Rewind a bit to the World Cup soccer tournament. Two English soccer players missed penalty kicks during the decider against Italy. England lost, and these two players were barraged by criticism. Some of the criticism turned ugly, especially on Twitter where users hurled abuse at these two players under assumed identities. It only took a week before these offenders were tracked down. They will be prosecuted. The implication for the rest of us is that any interaction on the web may not be anonymous.
So here is something simple for brands to think about. Our consumers know our brand commercials and they know how to spot our advertising on Google, so shouldn’t we tell them about Sponsored Stories or endorsements on Facebook? There are two ways to look at this. First, the consumer who is about to make the endorsement that will be turned into a sponsored story should either be given an opportunity to earn an affiliate marketer’s fee or be told about their role in the commercial. Second, the consumer who gets to see the endorsement should be told that while their friend did like the product, there is a little commercial exchange in process.
Here are a few things brands should review in the interest of being earnest.
First, listen to the buzz about your brand. Do not influence the discussion through your own “ambassadors,” just try to listen so you can get real feedback and learn.
Second, be earnest. Your consumers depend on your brand’s integrity and transparency. This goes a long way in building up brand value.
Third, train all of your channels in how to respond to a crisis. Your employees and channels should be able to deliver the right message to consumers and they should be consistent. Make sure that you review your privacy and social media policy. Remind your employees that they all represent your brand.
Fourth, create a crisis plan. Get this plan approved upfront, so you don’t have to run around to get things approved in the event of a crisis.
Fifth, nurture your brand ambassadors. Work with your best “friends” online and cultivate this relationship for times of crisis too. Reach out to them via email or other channels and have them come and help you out when you need it.
The web makes things convenient. Brands need to be aware, careful, and respect this transparency.
As it prepares for a 2017 IPO that could be the largest in the social media space since Facebook went public in 2012, all eyes are on Snapchat.
What would we do without social media?
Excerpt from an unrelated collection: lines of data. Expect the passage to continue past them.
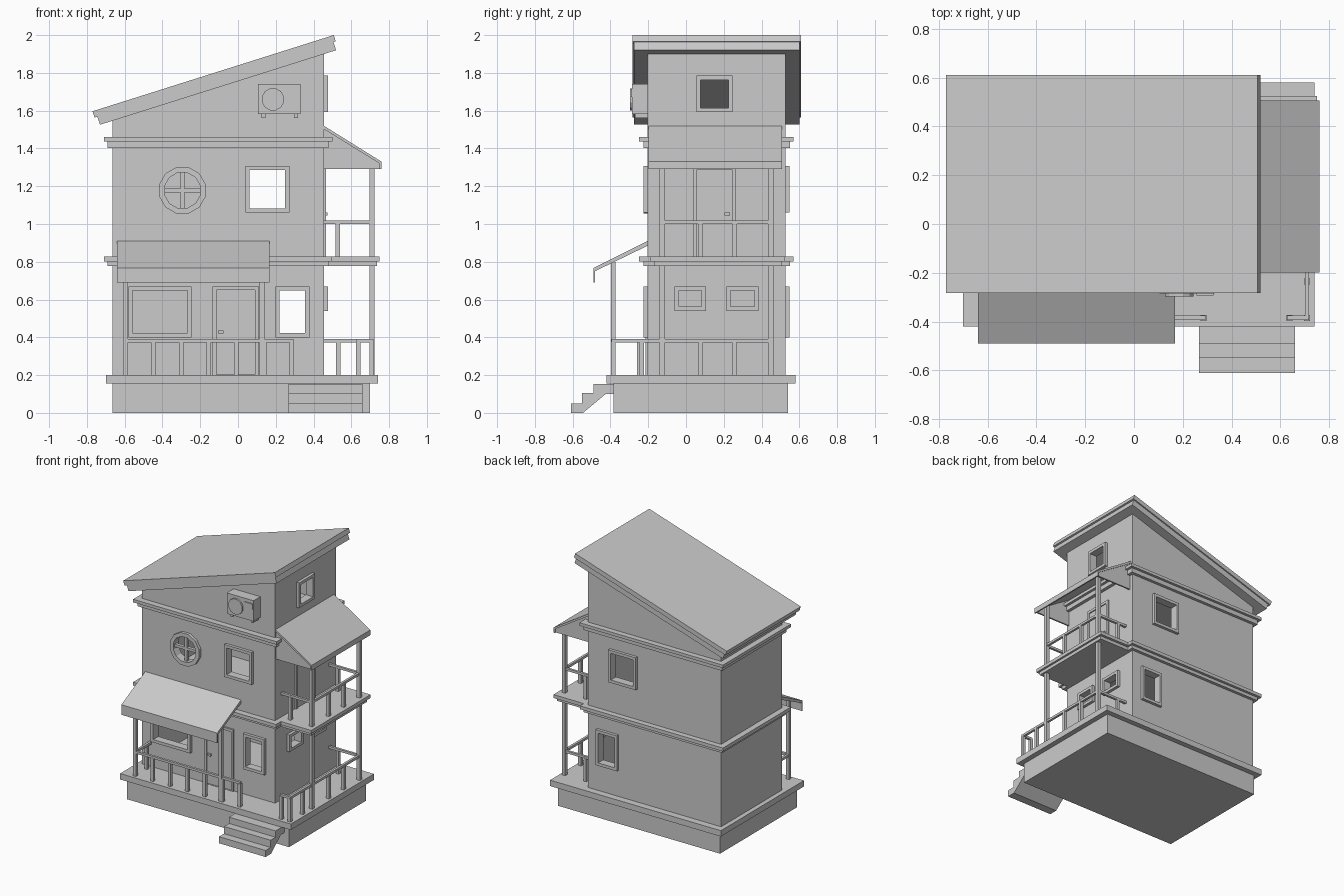
import bpy, bmesh, math

cube = bpy.data.objects.get("Cube")
if cube:
    bpy.data.objects.remove(cube, do_unlink=True)

mat = bpy.data.materials.new("plain grey")
mat.use_nodes = True
GREY = (0.6, 0.6, 0.6, 1)
mat.diffuse_color = GREY
mat.node_tree.nodes["Principled BSDF"].inputs["Base Color"].default_value = GREY


def finish(name, bm):
    bmesh.ops.recalc_face_normals(bm, faces=bm.faces)
    me = bpy.data.meshes.new(name)
    bm.to_mesh(me)
    bm.free()
    me.materials.append(mat)
    ob = bpy.data.objects.new(name, me)
    bpy.context.collection.objects.link(ob)
    return ob


def place(axis, p, d):
    # p is (y, z) for axis x, and (x, z) for axis y
    return (d, p[0], p[1]) if axis == "x" else (p[0], d, p[1])


def prism(name, axis, pts, a, b):
    bm = bmesh.new()
    lo, hi = ([bm.verts.new(place(axis, p, d)) for p in pts] for d in (a, b))
    bm.faces.new(lo)
    bm.faces.new(hi)
    for i in range(len(pts)):
        j = (i + 1) % len(pts)
        bm.faces.new((lo[i], lo[j], hi[j], hi[i]))
    return finish(name, bm)


def rect(u0, u1, z0, z1):
    return [(u0, z0), (u1, z0), (u1, z1), (u0, z1)]


def circle(u, z, r, n=12):
    turn = [2 * math.pi * (i + 0.5) / n for i in range(n)]
    return [(u + r * math.cos(t), z + r * math.sin(t)) for t in turn]


def box(name, x0, x1, y0, y1, z0, z1):
    return prism(name, "y", rect(x0, x1, z0, z1), y0, y1)


def frame(name, axis, outer, inner, a, b):
    bm = bmesh.new()
    loops = [[bm.verts.new(place(axis, p, d)) for p in pts]
             for pts, d in ((outer, a), (outer, b), (inner, b), (inner, a))]
    n = len(outer)
    for k in range(4):
        p, q = loops[k], loops[(k + 1) % 4]
        for i in range(n):
            j = (i + 1) % n
            bm.faces.new((p[i], p[j], q[j], q[i]))
    return finish(name, bm)


def cut(ob, cutter):
    mod = ob.modifiers.new("cut", "BOOLEAN")
    mod.operation = "DIFFERENCE"
    mod.solver = "EXACT"
    mod.object = cutter
    deps = bpy.context.evaluated_depsgraph_get()
    me = bpy.data.meshes.new_from_object(ob.evaluated_get(deps))
    ob.modifiers.clear()
    ob.data = me
    bpy.data.objects.remove(cutter, do_unlink=True)


# House extents
XL, XR, YF, YB = -0.665, 0.455, -0.203, 0.527
T = 0.035
SLOPE = 0.3156


def roof_z(x):
    return 1.597 + SLOPE * (x + 0.77)


# Base and steps
box("foundation", XL, 0.70, -0.385, 0.54, 0, 0.155)
box("porch_floor", -0.70, 0.74, -0.42, 0.58, 0.155, 0.20)
prism("front_steps", "x", [(-0.61, 0), (-0.61, 0.05), (-0.55, 0.05), (-0.55, 0.105),
      (-0.49, 0.105), (-0.49, 0.153), (-0.38, 0.153), (-0.38, 0.1), (-0.425, 0.1),
      (-0.545, 0)], 0.267, 0.66)

# Hollow walls with a sloping top
walls = prism("walls", "y", [(XL, 0.2), (XR, 0.2), (XR, roof_z(XR) - 0.06),
              (XL, roof_z(XL) - 0.06)], YF, YB)
cut(walls, box("hollow", XL + T, XR - T, YF + T, YB - T, 0.22, 2.2))


def window(name, axis, outer, inner, wall, out):
    # out is the outward sign of the wall
    cut(walls, prism("opening", axis, inner, wall - 0.1, wall + 0.1))
    frame(name, axis, outer, inner, wall + out * 0.022, wall - out * (T + 0.005))


def rect_window(name, axis, u0, u1, z0, z1, wall, out, w=0.022):
    window(name, axis, rect(u0, u1, z0, z1),
           rect(u0 + w, u1 - w, z0 + w, z1 - w), wall, out)


for side, wall, out in (("front", YF, -1), ("back", YB, 1)):
    rect_window(side + "_upper_window", "y", 0.04, 0.272, 1.06, 1.307, wall, out)
    rect_window(side + "_lower_window", "y", 0.198, 0.378, 0.40, 0.67, wall, out)
rect_window("porch_window", "y", -0.58, -0.246, 0.40, 0.67, YF, -1)
rect_window("attic_window", "x", 0.056, 0.246, 1.593, 1.785, XR, 1)
rect_window("side_window_front", "x", -0.06, 0.105, 0.54, 0.67, XR, 1)
rect_window("side_window_rear", "x", 0.214, 0.385, 0.54, 0.67, XR, 1)

# Round window with crossed bars
RX, RZ = -0.294, 1.178
window("round_window", "y", circle(RX, RZ, 0.127), circle(RX, RZ, 0.097), YF, -1)
box("round_window_post", RX - 0.01, RX + 0.01, YF - 0.005, YF + 0.02, RZ - 0.095, RZ + 0.095)
box("round_window_bar", RX - 0.095, RX + 0.095, YF - 0.005, YF + 0.02, RZ - 0.01, RZ + 0.01)


# Doors with frames and handles
def door(name, axis, u0, u1, z0, z1, wall, out, handle):
    w = 0.02
    prism(name, axis, rect(u0 + w, u1 - w, z0, z1 - w), wall, wall + out * 0.004)
    frame(name + "_frame", axis, rect(u0, u1, z0, z1),
          rect(u0 + w, u1 - w, z0 + 0.002, z1 - w), wall, wall + out * 0.012)
    prism(name + "_handle", axis, rect(handle, handle + 0.028, z0 + 0.22, z0 + 0.235),
          wall, wall + out * 0.02)


door("front_door", "y", -0.135, 0.11, 0.2, 0.67, YF, -1, -0.105)
door("balcony_door", "x", 0.036, 0.266, 0.825, 1.305, XR, 1, 0.205)

# Floor bands and balcony
box("middle_band_lower", -0.69, 0.48, -0.225, 0.55, 0.777, 0.802)
box("middle_band_upper", -0.71, 0.495, -0.25, 0.57, 0.802, 0.828)
box("upper_band_lower", -0.69, 0.48, -0.225, 0.55, 1.403, 1.437)
box("upper_band_upper", -0.71, 0.50, -0.25, 0.57, 1.437, 1.46)
box("balcony_lower", XR, 0.735, -0.17, 0.505, 0.777, 0.802)
box("balcony_floor", XR, 0.75, -0.19, 0.525, 0.802, 0.828)


# Sloping roof in two layers
def roof_layer(name, x0, x1, d0, d1, y0, y1):
    ln = math.hypot(1, SLOPE)
    pts = [(x + d * SLOPE / ln, roof_z(x) - d / ln)
           for x, d in ((x0, d0), (x1, d0), (x1, d1), (x0, d1))]
    prism(name, "y", pts, y0, y1)


roof_layer("roof_top", -0.77, 0.507, 0, 0.035, -0.282, 0.61)
roof_layer("roof_under", -0.755, 0.495, 0.035, 0.08, -0.275, 0.60)

# Front awning
prism("front_awning", "x", [(YF, 0.91), (-0.49, 0.767), (-0.49, 0.69), (-0.482, 0.69),
      (-0.482, 0.75), (YF, 0.885)], -0.64, 0.168)

# Side awning with closed ends
prism("side_awning", "y", [(XR, 1.52), (0.76, 1.33), (0.76, 1.29), (0.75, 1.29),
      (0.75, 1.32), (XR, 1.502)], -0.198, 0.507)
for end, y in (("front", -0.19), ("back", 0.487)):
    prism("side_awning_" + end + "_end", "y",
          [(XR, 1.292), (0.752, 1.292), (0.752, 1.325), (XR, 1.51)], y, y + 0.012)


# Posts and railings
def post(name, x, y, z0, z1, r=0.013):
    box(name, x - r, x + r, y - r, y + r, z0, z1)


PX, PY, SF, SB = 0.709, -0.385, -0.125, 0.448
for side, x in (("right", -0.595), ("left", 0.127)):
    post("porch_post_" + side, x, PY, 0.2, 0.80)
for side, y in (("front", SF), ("back", SB)):
    post("balcony_post_" + side, PX, y, 0.2, 1.34, 0.014)


def railing(name, start, end, z, spots):
    (x0, y0), (x1, y1) = start, end
    r = 0.009
    box(name + "_rail", min(x0, x1) - r, max(x0, x1) + r, min(y0, y1) - r,
        max(y0, y1) + r, z + 0.172, z + 0.19)
    for t in spots:
        post(name + "_baluster", x0 + t * (x1 - x0), y0 + t * (y1 - y0), z, z + 0.175, 0.012)


railing("porch_front", (-0.595, PY), (0.285, PY), 0.2, [i / 6 for i in range(1, 7)])
railing("porch_end", (-0.595, PY), (-0.595, YF), 0.2, [0.75])
railing("porch_corner", (0.637, PY), (PX, PY), 0.2, [0, 1])
railing("porch_side", (PX, PY), (PX, SB), 0.2, [0.18, 0.555, 0.77])
railing("porch_back", (XR, SB), (PX, SB), 0.2, [0.3])
railing("balcony_side", (PX, SF), (PX, SB), 0.828, [0.35, 0.67])
for side, y in (("front", SF), ("back", SB)):
    railing("balcony_" + side, (XR, y), (PX, y), 0.828, [0.29])

# Air conditioner
box("cooler_body", 0.105, 0.33, -0.285, YF, 1.582, 1.74)
prism("cooler_fan", "y", circle(0.185, 1.66, 0.06), -0.297, -0.285)
box("cooler_panel", 0.257, 0.325, -0.292, -0.285, 1.672, 1.715)
for x in (0.125, 0.297):
    box("cooler_foot", x, x + 0.02, -0.27, YF, 1.562, 1.582)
If your responsibilities have anything to do with marketing, advertising, PR or social media, you can’t afford to be camera-shy in this day and age.
It has been a very busy year for Instagram.